#### [YOUR GOAL]
Everything from the line containing "for i, z in" to the final line of the records below should be given again exactly, and nothing else.

#### [DATA RECORDS]
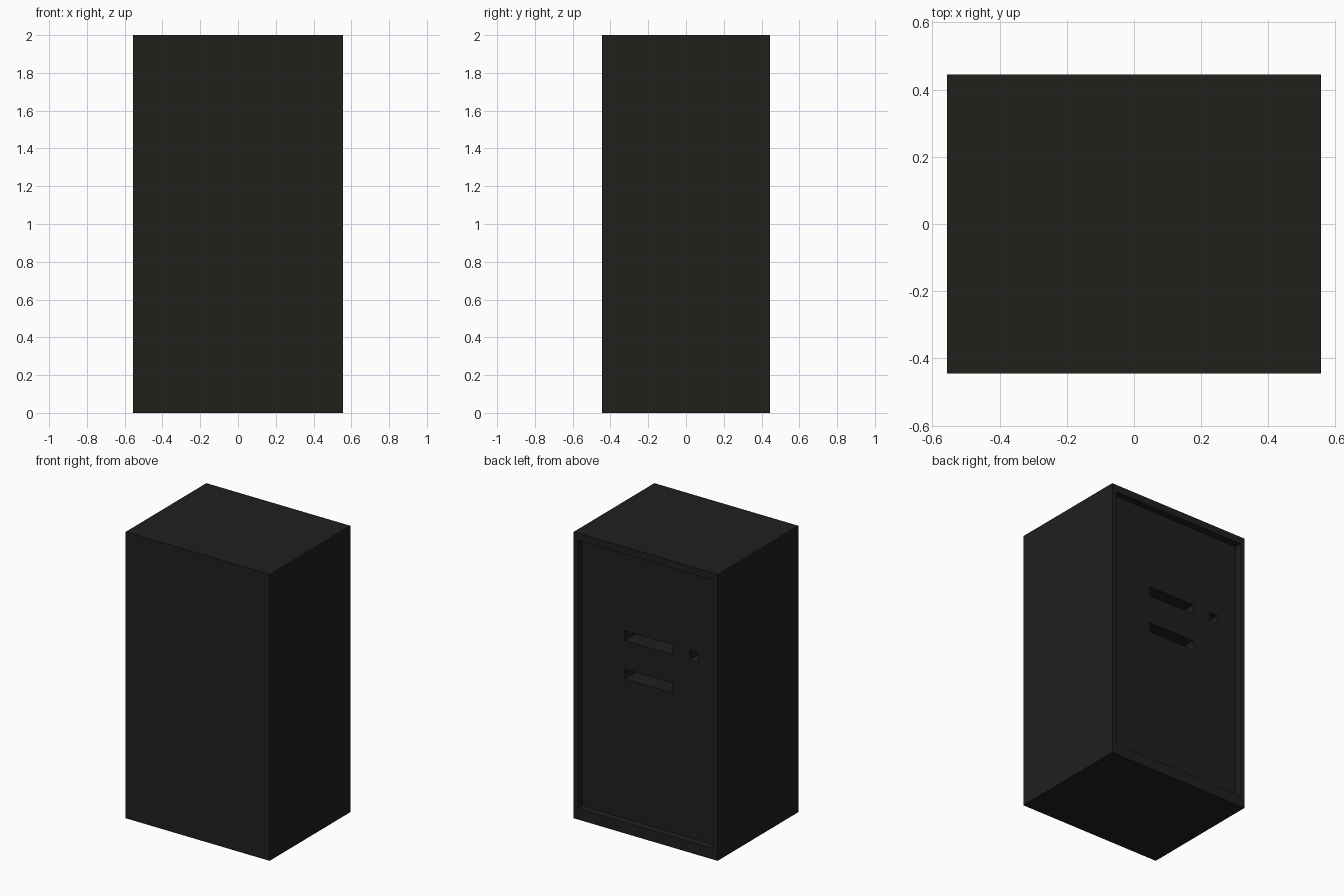
import bpy

if "Cube" in bpy.data.objects:
    bpy.data.objects.remove(bpy.data.objects["Cube"])

WIDTH, DEPTH, HEIGHT = 1.112, 0.89, 2.0
BACK = DEPTH / 2
RECESS = 0.05
DOOR_Y = BACK - RECESS
SLOT_DEPTH = 0.2


def box(name, x, y, z):
    """Box spanning the given (min, max) ranges."""
    bpy.ops.mesh.primitive_cube_add(size=1, location=[sum(r) / 2 for r in (x, y, z)])
    obj = bpy.context.object
    obj.name = name
    obj.scale = [r[1] - r[0] for r in (x, y, z)]
    bpy.ops.object.transform_apply(location=True, scale=True)
    return obj


def cut(target, name, x, y, z):
    """Carve a box-shaped pocket out of the target."""
    cutter = box(name, x, y, z)
    cutter.hide_render = True
    cutter.display_type = 'WIRE'
    mod = target.modifiers.new(name, 'BOOLEAN')
    mod.operation = 'DIFFERENCE'
    mod.solver = 'EXACT'
    mod.object = cutter
    bpy.context.view_layer.objects.active = target
    bpy.ops.object.modifier_apply(modifier=mod.name)
    bpy.data.objects.remove(cutter)


# Cabinet body
cabinet = box("cabinet", (-WIDTH / 2, WIDTH / 2), (-BACK, BACK), (0, HEIGHT))

# Recessed door panel on the back side
cut(cabinet, "door_recess", (-0.522, 0.522), (DOOR_Y, BACK + 0.1), (0.077, 1.95))

# Two vent slots and the lock hole, sunk into the door
pocket = (DOOR_Y - SLOT_DEPTH, BACK + 0.1)
for i, z in enumerate((1.352, 1.085)):
    cut(cabinet, f"vent_slot_{i + 1}", (-0.168, 0.197), pocket, (z - 0.034, z + 0.034))
cut(cabinet, "lock_hole", (-0.372, -0.307), pocket, (1.318, 1.383))

# Near-black paint
paint = bpy.data.materials.new("dark_paint")
paint.diffuse_color = (0.015, 0.014, 0.012, 1)
paint.use_nodes = True
paint.node_tree.nodes["Principled BSDF"].inputs["Base Color"].default_value = paint.diffuse_color
cabinet.data.materials.clear()
cabinet.data.materials.append(paint)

#### [ANSWER BOX]
for i, z in enumerate((1.352, 1.085)):
    cut(cabinet, f"vent_slot_{i + 1}", (-0.168, 0.197), pocket, (z - 0.034, z + 0.034))
cut(cabinet, "lock_hole", (-0.372, -0.307), pocket, (1.318, 1.383))

# Near-black paint
paint = bpy.data.materials.new("dark_paint")
paint.diffuse_color = (0.015, 0.014, 0.012, 1)
paint.use_nodes = True
paint.node_tree.nodes["Principled BSDF"].inputs["Base Color"].default_value = paint.diffuse_color
cabinet.data.materials.clear()
cabinet.data.materials.append(paint)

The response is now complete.